Internal: Have I mentioned before that we have a high-accountability environment? As I’ve said, it’s not easy to work for us. But I make it easy to work for me. If you’re on one of my teams, I go out of my way to make sure you know where you stand, how you’re doing, and find ways to show appreciation for the effort you bring. If I do that well, I never have to question whether you’re going to work hard for me, and you never have to question that I’m looking for ways to be your advocate. Something I do every week is write hand-written thank-you notes to people on our team, even if it’s just to tell them I noticed something they did. At first, I had to set a calendar reminder, because it was something I did verbally all the time, but I had to force myself to do it via a written note. And the impact of that is multiples over a passing comment in the hall. But sometimes, I’ll get really creative to make an even bigger impact.

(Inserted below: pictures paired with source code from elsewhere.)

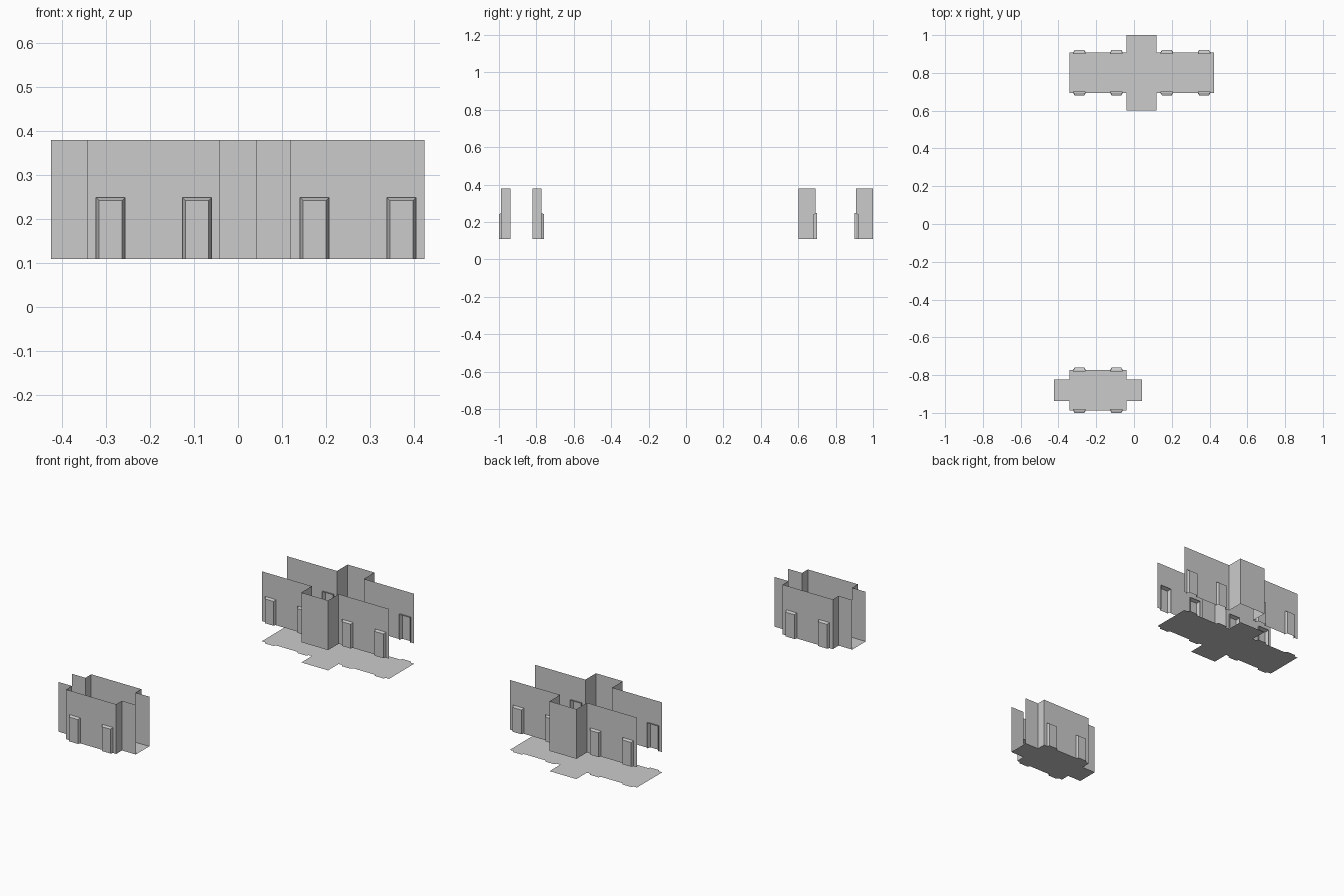
import bpy

if "Cube" in bpy.data.objects:
    bpy.data.objects.remove(bpy.data.objects["Cube"])

BASE, TOP, DOOR_TOP = 0.11, 0.38, 0.249
OUT, INSET, REVEAL = 0.012, 0.007, 0.008
DOOR_W = 0.066


def make(name, verts, faces):
    mesh = bpy.data.meshes.new(name)
    mesh.from_pydata(verts, [], faces)
    mesh.update()
    obj = bpy.data.objects.new(name, mesh)
    bpy.context.collection.objects.link(obj)
    return obj


def doors_between(a, b, doors):
    # Doors that lie on a straight wall running along x
    return [d for d in doors if a[1] == b[1] and a[0] < d < b[0]]


def side_walls(name, pts, doors, yc, s):
    # One long side: pts are (x, distance from centre line), s is -1 front, 1 back
    verts, faces = [], []

    def face(*co):
        n = len(verts)
        co = [(x, yc + s * d, z) for x, d, z in co]
        verts.extend(co if s < 0 else co[::-1])
        faces.append(tuple(range(n, n + len(co))))

    def panel(a, b, z0, z1):
        face((*a, z0), (*b, z0), (*b, z1), (*a, z1))

    for a, b in zip(pts, pts[1:]):
        cur = a
        for x0 in doors_between(a, b, doors):
            d, x1 = a[1], x0 + DOOR_W
            panel(cur, (x0, d), BASE, TOP)
            panel((x0, d), (x1, d), DOOR_TOP, TOP)

            # Doorway: frame lip inward, slanted reveal, then the door leaf
            def arch(i, depth):
                return [(x0 + i, depth, BASE), (x0 + i, depth, DOOR_TOP - i),
                        (x1 - i, depth, DOOR_TOP - i), (x1 - i, depth, BASE)]
            loops = [arch(0, d), arch(0, d - REVEAL), arch(INSET, d + OUT)]
            for p, q in zip(loops, loops[1:]):
                for k in range(3):
                    face(p[k], p[k + 1], q[k + 1], q[k])
            face(*reversed(loops[-1]))
            cur = (x1, d)
        panel(cur, b, BASE, TOP)
    make(name, verts, faces)


def floor(name, pts, doors, yc, z):
    # Floor outline follows the walls and the doorway bumps
    line = []
    for a, b in zip(pts, pts[1:]):
        line.append(a)
        for x in doors_between(a, b, doors):
            d = a[1]
            line += [(x, d), (x + INSET, d + OUT),
                     (x + DOOR_W - INSET, d + OUT), (x + DOOR_W, d)]
    line.append(pts[-1])
    verts = [(x, yc - d, z) for x, d in line] + [(x, yc + d, z) for x, d in reversed(line)]
    make(name, verts, [tuple(range(len(verts)))])


def building(name, pts, doors, yc, floor_z):
    side_walls(name + "_front_walls", pts, doors, yc, -1)
    side_walls(name + "_back_walls", pts, doors, yc, 1)
    floor(name + "_floor", pts, doors, yc, floor_z)


# Small corridor section with narrow open ends
building("small_section",
         [(-0.424, 0.058), (-0.342, 0.058), (-0.342, 0.108), (-0.041, 0.108),
          (-0.041, 0.058), (0.042, 0.058)],
         [-0.322, -0.126], -0.880, BASE)

# Large cross-shaped section with a lower floor
building("large_section",
         [(-0.342, 0.108), (-0.041, 0.108), (-0.041, 0.199), (0.120, 0.199),
          (0.120, 0.108), (0.423, 0.108)],
         [-0.322, -0.126, 0.141, 0.338], 0.801, 0.0)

Last winter, I took several of our leaders on an off-site to chart out a growth plan for the year, and also to better define some job descriptions for several of our positions in the company. I was taking these leaders away from their families for 3 days and I decided to write a note to each of their spouses and mail it to them, to arrive the day after we left. The note was a simple ‘thank you’ for allowing me to take up their honey’s time and a promise from me that I was doing my part as their leader to help them advance their career. Each note was personalized with something I appreciated about their spouse and how they were fortunate to have great support at home. Several of those leaders told me later, once they found out I had written their spouse, how much it was appreciated that I would take the time to do that. But also, it was appreciated that I recognized a spouse’s role in supporting their development. Little things like this are huge and go a long way. Now, when I need to lean on my team to put in the extra hours or to travel for the company, I can be confident they are supported from home, and that is huge for a developing leader. Also, by doing something simple like this, I have earned serious relationship credibility with these leaders when I have to hold them accountable. In fact, I’ll be bold enough to say that if you don’t make a point to recognize someone for getting it right, you will ultimately build resentment among your team and be surrounded by people who will work just hard enough to keep the job. Why in the world would you want that when it takes only a little extra effort on your part to get the best and most out of everyone daily?

You can steal these ideas if you want, but I think you should also be able to use your creativity to come up with ways you can accomplish the same results. Put it on your calendar to start if you have to, but do it. And do it over again, and again until it becomes a habit. It won’t take long for you to see the fruit of it in your professional relationships. Don’t forget, as you climb the ladder and continue to achieve success, you will need to lean on these people more and more to ensure your organization is staying relevant to those you serve. Don’t make it harder on yourself by only being hard on them. They’ll gladly reward your recognition with a loyalty money can’t buy.